Fortunately, we're seeing a growing number of initiatives to evaluate programs. Unfortunately, elected officials may place unrealistic expectations on what these tools can accomplish.
One of those tools that does seem to be making a difference is Results First, an initiative of the Pew Charitable Trusts and the John D. and Catherine T. MacArthur Foundation. Designed by the Washington State Institute for Public Policy, Results First provides assistance and knowledge at no cost to states whose governors and legislatures agree to provide resources and share data. Seventeen states now work with Results First, and collectively they have redirected more than $40 million in spending from less-effective programs to more-effective ones.
Although the number of affected programs and dollars is currently small, it is good to see any money being redirected to better programs. Without data, as Results First Director Gary van Landingham notes, all we have are stories about every program's version of "Little Timmy," the dead-end kid who is now a Rhodes Scholar and American Idol finalist entirely because of that program.
Shared data on programs can help managers and legislators alike, but data can provide answers only to the questions we ask. It cannot "lay the groundwork for a strong evidence-based approach that will identify the State government's vision, mission, philosophy, priority goals and benchmarks," as proposed legislation in one state suggested.
Vision and philosophy have to come first. GPS, after all, is only helpful if you know your destination. Otherwise, as the Cheshire Cat told Alice, "it doesn't matter which way you go." Too often, however, those of us in government look for data to provide the destination.
I learned that lesson the hard way when trying to take a data-driven approach to government reform in North Carolina. We developed hypotheses to test with a team of consultants. We then worked with other state-government employees to track down related research. That research generally proved ambivalent at best. Prison programs have the potential to reduce recidivism, yes, but we could not determine which programs. Converting failing schools to charter schools could be promising, but the number of schools to attempt that has been limited. Conditional cash grants have shown great promise in developing countries, but have been tried in only two American cities, where the behavioral changes are more difficult to measure.
We set aside these potentially transformative reforms because they would need to start small and would need significant support from leadership to reach the needed scale. Instead, we focused on improving the internal functions of state government, recommending, for instance, allowing agencies to keep a portion of their budget savings as an incentive to save more; improving core financial systems so that agencies could better manage their budgets; and re-allocating facility-maintenance money to consolidate space and provide better working environments.
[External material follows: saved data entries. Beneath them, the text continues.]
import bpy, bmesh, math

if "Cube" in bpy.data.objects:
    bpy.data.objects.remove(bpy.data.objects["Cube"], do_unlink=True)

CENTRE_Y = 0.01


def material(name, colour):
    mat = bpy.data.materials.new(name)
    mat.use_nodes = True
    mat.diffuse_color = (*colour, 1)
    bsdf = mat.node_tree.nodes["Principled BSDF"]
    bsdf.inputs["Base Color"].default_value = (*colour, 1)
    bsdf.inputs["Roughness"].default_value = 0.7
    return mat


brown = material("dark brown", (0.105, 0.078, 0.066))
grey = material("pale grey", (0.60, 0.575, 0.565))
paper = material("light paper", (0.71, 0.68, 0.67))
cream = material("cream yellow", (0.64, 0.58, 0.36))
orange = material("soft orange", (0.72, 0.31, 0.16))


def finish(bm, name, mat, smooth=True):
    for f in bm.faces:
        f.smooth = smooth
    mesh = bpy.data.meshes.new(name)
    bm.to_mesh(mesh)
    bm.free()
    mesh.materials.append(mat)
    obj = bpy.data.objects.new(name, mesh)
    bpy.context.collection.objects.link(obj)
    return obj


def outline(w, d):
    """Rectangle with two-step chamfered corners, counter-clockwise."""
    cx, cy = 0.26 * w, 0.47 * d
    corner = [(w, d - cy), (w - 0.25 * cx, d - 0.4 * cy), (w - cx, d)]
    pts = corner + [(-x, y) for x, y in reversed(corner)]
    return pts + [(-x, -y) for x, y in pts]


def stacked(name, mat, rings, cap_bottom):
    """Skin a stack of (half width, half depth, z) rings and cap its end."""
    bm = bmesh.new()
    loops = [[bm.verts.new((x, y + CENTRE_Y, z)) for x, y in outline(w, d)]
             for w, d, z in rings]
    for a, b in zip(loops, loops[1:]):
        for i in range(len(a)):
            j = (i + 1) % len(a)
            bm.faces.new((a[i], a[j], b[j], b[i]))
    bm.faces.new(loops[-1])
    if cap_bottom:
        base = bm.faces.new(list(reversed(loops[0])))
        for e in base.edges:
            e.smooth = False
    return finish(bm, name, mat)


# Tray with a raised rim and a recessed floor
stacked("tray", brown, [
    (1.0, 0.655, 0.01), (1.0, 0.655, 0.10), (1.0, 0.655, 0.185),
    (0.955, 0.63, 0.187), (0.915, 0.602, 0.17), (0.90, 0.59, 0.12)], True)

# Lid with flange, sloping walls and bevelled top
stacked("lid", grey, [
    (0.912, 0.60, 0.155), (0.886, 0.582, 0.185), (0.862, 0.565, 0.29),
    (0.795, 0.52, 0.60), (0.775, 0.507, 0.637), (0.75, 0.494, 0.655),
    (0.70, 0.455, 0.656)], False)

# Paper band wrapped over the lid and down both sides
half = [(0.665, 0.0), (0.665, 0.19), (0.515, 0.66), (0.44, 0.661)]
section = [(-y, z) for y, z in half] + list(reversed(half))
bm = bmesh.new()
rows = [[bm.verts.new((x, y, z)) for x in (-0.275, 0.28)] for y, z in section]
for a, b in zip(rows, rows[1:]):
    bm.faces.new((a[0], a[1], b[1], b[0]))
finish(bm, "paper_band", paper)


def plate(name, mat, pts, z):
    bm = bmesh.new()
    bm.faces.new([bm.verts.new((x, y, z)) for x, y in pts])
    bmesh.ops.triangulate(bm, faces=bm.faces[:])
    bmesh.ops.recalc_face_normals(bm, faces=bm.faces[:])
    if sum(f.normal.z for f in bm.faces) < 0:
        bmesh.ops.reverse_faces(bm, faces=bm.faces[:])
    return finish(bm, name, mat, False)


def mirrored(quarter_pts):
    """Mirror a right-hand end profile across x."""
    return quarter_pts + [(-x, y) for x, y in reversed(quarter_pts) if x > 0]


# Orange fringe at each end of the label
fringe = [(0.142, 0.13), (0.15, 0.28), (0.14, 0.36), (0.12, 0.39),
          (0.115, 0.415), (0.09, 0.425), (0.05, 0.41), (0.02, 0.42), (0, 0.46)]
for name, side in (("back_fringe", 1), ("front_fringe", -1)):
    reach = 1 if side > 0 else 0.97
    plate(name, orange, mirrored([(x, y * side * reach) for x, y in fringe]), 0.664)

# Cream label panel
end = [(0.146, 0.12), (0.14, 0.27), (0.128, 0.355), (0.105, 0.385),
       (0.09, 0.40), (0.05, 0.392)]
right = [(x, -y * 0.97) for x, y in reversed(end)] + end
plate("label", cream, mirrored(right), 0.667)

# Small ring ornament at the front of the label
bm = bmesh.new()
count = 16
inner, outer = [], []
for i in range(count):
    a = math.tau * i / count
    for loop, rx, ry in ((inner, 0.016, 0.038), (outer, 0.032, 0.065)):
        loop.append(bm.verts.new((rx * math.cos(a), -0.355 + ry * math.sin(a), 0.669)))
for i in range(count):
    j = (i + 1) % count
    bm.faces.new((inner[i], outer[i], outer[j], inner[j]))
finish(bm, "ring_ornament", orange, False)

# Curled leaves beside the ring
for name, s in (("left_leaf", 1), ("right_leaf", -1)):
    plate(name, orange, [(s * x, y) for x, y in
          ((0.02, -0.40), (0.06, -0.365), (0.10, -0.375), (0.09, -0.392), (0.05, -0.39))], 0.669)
If we could lay a solid foundation now, we reasoned, the policymakers would have more data to see what works, measure improvements with new programs, and choose among alternatives.
When legislators first heard our proposals, they expressed disappointment that we did not set out bold visions. They have since acknowledged that their hopes for policy-change recommendations had ignored the execution challenges we would have faced. With a narrower vision, the legislature has kept many of our reforms alive in budget negotiations, and executive agencies are actively planning for implementation.
Broader changes are more likely to succeed when built on these foundational reforms and informed by better data. First, though, political leaders need to agree on a vision for state government -- and for the state as a whole.